• **DATA**
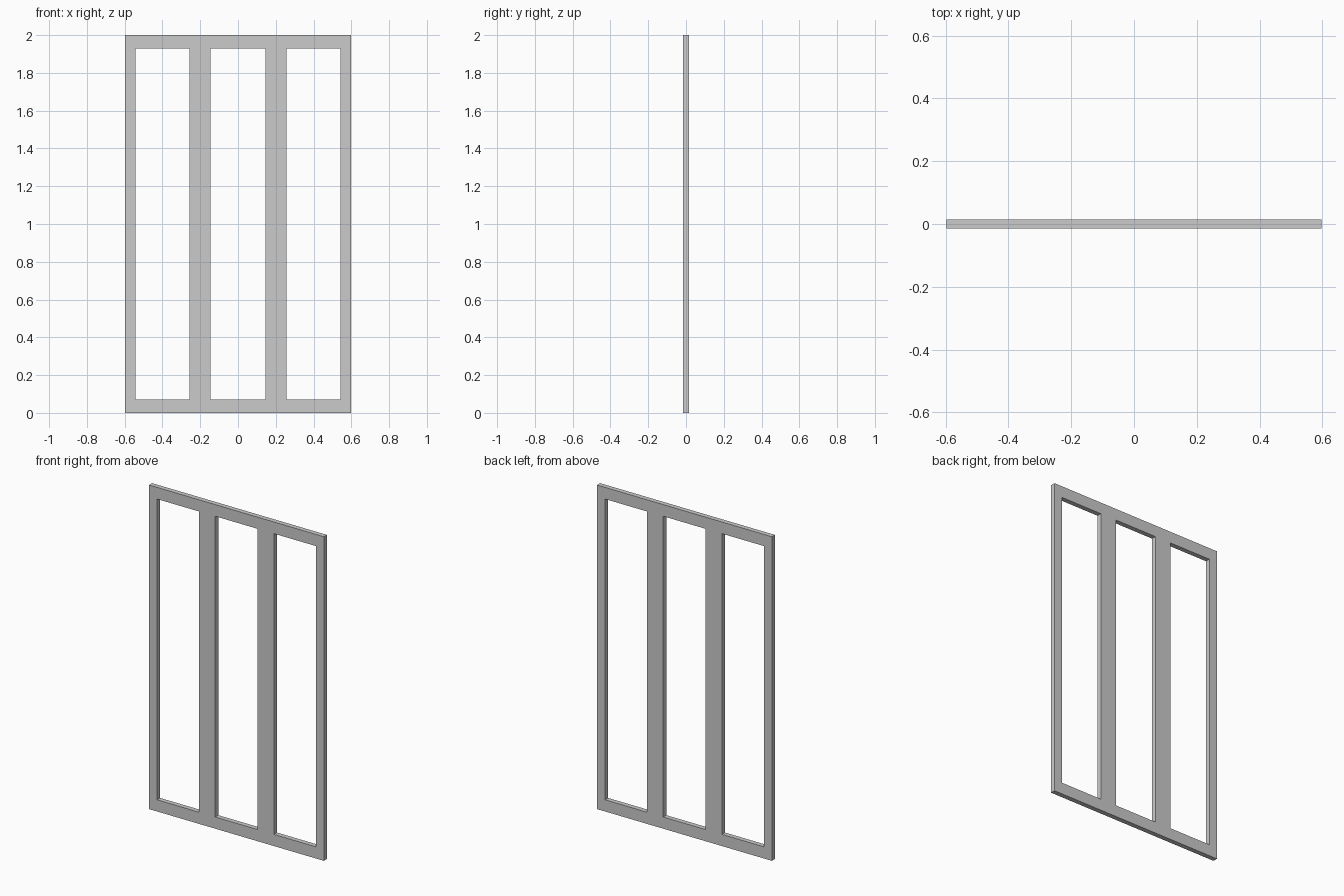
import bpy, bmesh

if "Cube" in bpy.data.objects:
    bpy.data.objects.remove(bpy.data.objects["Cube"])

THICK = 0.03
XS = [-0.597, -0.542, -0.256, -0.145, 0.145, 0.256, 0.542, 0.597]
ZS = [0.0, 0.072, 1.928, 2.0]

# Flat layout of rails and stiles, leaving three tall openings
bm = bmesh.new()
grid = [[bm.verts.new((x, -THICK / 2, z)) for z in ZS] for x in XS]
for i in range(len(XS) - 1):
    for j in range(len(ZS) - 1):
        if j == 1 and i % 2 == 1:
            continue
        bm.faces.new((grid[i][j], grid[i + 1][j], grid[i + 1][j + 1], grid[i][j + 1]))

# Give the frame its thickness as one closed solid
res = bmesh.ops.extrude_face_region(bm, geom=bm.faces[:], use_keep_orig=True)
moved = [g for g in res["geom"] if isinstance(g, bmesh.types.BMVert)]
bmesh.ops.translate(bm, verts=moved, vec=(0, THICK, 0))
bmesh.ops.recalc_face_normals(bm, faces=bm.faces[:])

mesh = bpy.data.meshes.new("three_pane_frame")
bm.to_mesh(mesh)
bm.free()
frame = bpy.data.objects.new("three_pane_frame", mesh)
bpy.context.collection.objects.link(frame)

• **REQUIREMENT**
Note every line of the records that holds the word "faces", and copy it.

• **TASK SOLUTION**
        bm.faces.new((grid[i][j], grid[i + 1][j], grid[i + 1][j + 1], grid[i][j + 1]))
res = bmesh.ops.extrude_face_region(bm, geom=bm.faces[:], use_keep_orig=True)
bmesh.ops.recalc_face_normals(bm, faces=bm.faces[:])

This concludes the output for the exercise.